▶ **WHAT THE EXERCISE ASKS**: Without the images, write out the whole listing exactly.

○ ○ ○ ○

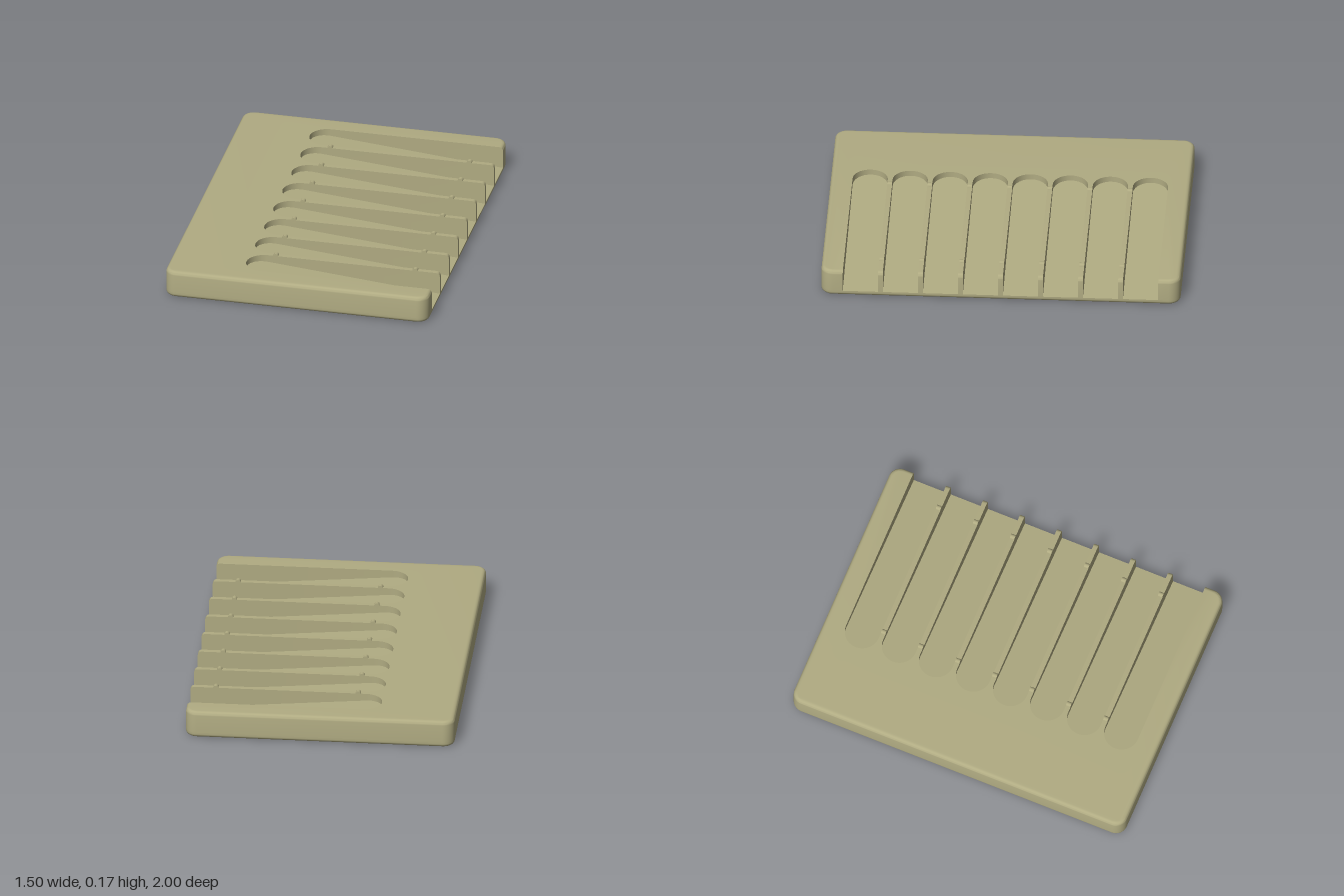
import * as THREE from 'three';
import { toCreasedNormals } from 'three/addons/utils/BufferGeometryUtils.js';

const HX = 0.75, HZ = 1, H = 0.157;       // half sizes and height of the slab
const CORNER = 0.065, FILLET = 0.022;     // plan corner radius, edge rounding
const SLOTS = 8, PITCH = 0.2229, SLOT_R = 0.098, SLOT_X = -0.232;
const LIP = 0.03, SLOPE = 0.0875;         // floor height at the open end, floor slope
const floorY = x => LIP + SLOPE * (HX - x);
const slotZ = i => (i - (SLOTS - 1) / 2) * PITCH;

const material = new THREE.MeshStandardMaterial({ color: 0xb0ab82 });

function arc(cx, cy, r, from, to, n) {
  return Array.from({ length: n + 1 }, (_, i) => {
    const a = (from + (to - from) * i / n) * Math.PI / 180;
    return new THREE.Vector2(cx + r * Math.cos(a), cy + r * Math.sin(a));
  });
}

// Outline of one slot, open on the +x side
function slotPoints(i, openX) {
  const c = slotZ(i);
  return [
    new THREE.Vector2(openX, c - SLOT_R),
    ...arc(SLOT_X, c, SLOT_R, 270, 90, 20),
    new THREE.Vector2(openX, c + SLOT_R),
  ];
}

// Rounded rectangle in plan, shrunk by inset, with or without the slots cut in
function outline(inset, slotted) {
  const r = CORNER - inset, x = HX - CORNER, z = HZ - CORNER;
  const pts = arc(x, -z, r, -90, 0, 8);
  if (slotted) for (let i = 0; i < SLOTS; i++) pts.push(...slotPoints(i, HX - inset));
  return [...pts, ...arc(x, z, r, 0, 90, 8), ...arc(-x, z, r, 90, 180, 8), ...arc(-x, -z, r, 180, 270, 8)];
}

// Joins stacked outlines with walls and closes the bottom and/or top
function loft(layers, capBottom, capTop) {
  const pos = [], index = [], n = layers[0].pts.length;
  for (const { pts, y } of layers) for (const p of pts) pos.push(p.x, y, -p.y);
  for (let k = 0; k < layers.length - 1; k++) {
    for (let i = 0; i < n; i++) {
      const j = (i + 1) % n, a = k * n, b = a + n;
      index.push(a + i, a + j, b + j, a + i, b + j, b + i);
    }
  }
  const cap = k => THREE.ShapeUtils.triangulateShape(layers[k].pts, []).map(f => f.map(v => v + k * n));
  if (capBottom) for (const [a, b, c] of cap(0)) index.push(a, c, b);
  if (capTop) for (const f of cap(layers.length - 1)) index.push(...f);
  const geo = new THREE.BufferGeometry();
  geo.setAttribute('position', new THREE.Float32BufferAttribute(pos, 3));
  geo.setIndex(index);
  return toCreasedNormals(geo, Math.PI / 5);
}

export function createModel() {
  const group = new THREE.Group();
  const add = (name, geo) => {
    const mesh = new THREE.Mesh(geo, material);
    mesh.name = name;
    group.add(mesh);
    return mesh;
  };

  // Quarter-round steps: inset and distance from the flat face
  const steps = Array.from({ length: 6 }, (_, i) => {
    const a = i / 5 * Math.PI / 2;
    return { inset: FILLET * (1 - Math.sin(a)), rise: FILLET * (1 - Math.cos(a)) };
  });

  // Solid base below the slots
  add('base', loft([
    ...steps.map(s => ({ pts: outline(s.inset, false), y: s.rise })),
    { pts: outline(0, false), y: LIP },
  ], true, false));

  // Slotted upper part with rounded outer edge
  add('slottedBody', loft([
    { pts: outline(0, true), y: LIP },
    ...[...steps].reverse().map(s => ({ pts: outline(s.inset, true), y: H - s.rise })),
  ], false, true));

  // Sloping drain floors
  for (let i = 0; i < SLOTS; i++) {
    const geo = new THREE.ShapeGeometry(new THREE.Shape(slotPoints(i, HX).reverse()));
    geo.rotateX(-Math.PI / 2);
    const p = geo.attributes.position;
    for (let v = 0; v < p.count; v++) p.setY(v, floorY(p.getX(v)));
    geo.computeVertexNormals();
    add('slotFloor', geo);
  }

  // Small grip bumps across each rib
  const bump = new THREE.CylinderGeometry(0.015, 0.015, PITCH - 2 * SLOT_R, 16);
  bump.rotateX(Math.PI / 2);
  for (let i = 0; i < SLOTS - 1; i++) {
    for (const x of [-0.187, 0.608]) {
      add('gripBump', bump).position.set(x, H - 0.003, slotZ(i) + PITCH / 2);
    }
  }
  return group;
}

○ ○ ○ ○

▶ **SOLUTION TO THIS EXERCISE**:
import * as THREE from 'three';
import { toCreasedNormals } from 'three/addons/utils/BufferGeometryUtils.js';

const HX = 0.75, HZ = 1, H = 0.157;       // half sizes and height of the slab
const CORNER = 0.065, FILLET = 0.022;     // plan corner radius, edge rounding
const SLOTS = 8, PITCH = 0.2229, SLOT_R = 0.098, SLOT_X = -0.232;
const LIP = 0.03, SLOPE = 0.0875;         // floor height at the open end, floor slope
const floorY = x => LIP + SLOPE * (HX - x);
const slotZ = i => (i - (SLOTS - 1) / 2) * PITCH;

const material = new THREE.MeshStandardMaterial({ color: 0xb0ab82 });

function arc(cx, cy, r, from, to, n) {
  return Array.from({ length: n + 1 }, (_, i) => {
    const a = (from + (to - from) * i / n) * Math.PI / 180;
    return new THREE.Vector2(cx + r * Math.cos(a), cy + r * Math.sin(a));
  });
}

// Outline of one slot, open on the +x side
function slotPoints(i, openX) {
  const c = slotZ(i);
  return [
    new THREE.Vector2(openX, c - SLOT_R),
    ...arc(SLOT_X, c, SLOT_R, 270, 90, 20),
    new THREE.Vector2(openX, c + SLOT_R),
  ];
}

// Rounded rectangle in plan, shrunk by inset, with or without the slots cut in
function outline(inset, slotted) {
  const r = CORNER - inset, x = HX - CORNER, z = HZ - CORNER;
  const pts = arc(x, -z, r, -90, 0, 8);
  if (slotted) for (let i = 0; i < SLOTS; i++) pts.push(...slotPoints(i, HX - inset));
  return [...pts, ...arc(x, z, r, 0, 90, 8), ...arc(-x, z, r, 90, 180, 8), ...arc(-x, -z, r, 180, 270, 8)];
}

// Joins stacked outlines with walls and closes the bottom and/or top
function loft(layers, capBottom, capTop) {
  const pos = [], index = [], n = layers[0].pts.length;
  for (const { pts, y } of layers) for (const p of pts) pos.push(p.x, y, -p.y);
  for (let k = 0; k < layers.length - 1; k++) {
    for (let i = 0; i < n; i++) {
      const j = (i + 1) % n, a = k * n, b = a + n;
      index.push(a + i, a + j, b + j, a + i, b + j, b + i);
    }
  }
  const cap = k => THREE.ShapeUtils.triangulateShape(layers[k].pts, []).map(f => f.map(v => v + k * n));
  if (capBottom) for (const [a, b, c] of cap(0)) index.push(a, c, b);
  if (capTop) for (const f of cap(layers.length - 1)) index.push(...f);
  const geo = new THREE.BufferGeometry();
  geo.setAttribute('position', new THREE.Float32BufferAttribute(pos, 3));
  geo.setIndex(index);
  return toCreasedNormals(geo, Math.PI / 5);
}

export function createModel() {
  const group = new THREE.Group();
  const add = (name, geo) => {
    const mesh = new THREE.Mesh(geo, material);
    mesh.name = name;
    group.add(mesh);
    return mesh;
  };

  // Quarter-round steps: inset and distance from the flat face
  const steps = Array.from({ length: 6 }, (_, i) => {
    const a = i / 5 * Math.PI / 2;
    return { inset: FILLET * (1 - Math.sin(a)), rise: FILLET * (1 - Math.cos(a)) };
  });

  // Solid base below the slots
  add('base', loft([
    ...steps.map(s => ({ pts: outline(s.inset, false), y: s.rise })),
    { pts: outline(0, false), y: LIP },
  ], true, false));

  // Slotted upper part with rounded outer edge
  add('slottedBody', loft([
    { pts: outline(0, true), y: LIP },
    ...[...steps].reverse().map(s => ({ pts: outline(s.inset, true), y: H - s.rise })),
  ], false, true));

  // Sloping drain floors
  for (let i = 0; i < SLOTS; i++) {
    const geo = new THREE.ShapeGeometry(new THREE.Shape(slotPoints(i, HX).reverse()));
    geo.rotateX(-Math.PI / 2);
    const p = geo.attributes.position;
    for (let v = 0; v < p.count; v++) p.setY(v, floorY(p.getX(v)));
    geo.computeVertexNormals();
    add('slotFloor', geo);
  }

  // Small grip bumps across each rib
  const bump = new THREE.CylinderGeometry(0.015, 0.015, PITCH - 2 * SLOT_R, 16);
  bump.rotateX(Math.PI / 2);
  for (let i = 0; i < SLOTS - 1; i++) {
    for (const x of [-0.187, 0.608]) {
      add('gripBump', bump).position.set(x, H - 0.003, slotZ(i) + PITCH / 2);
    }
  }
  return group;
}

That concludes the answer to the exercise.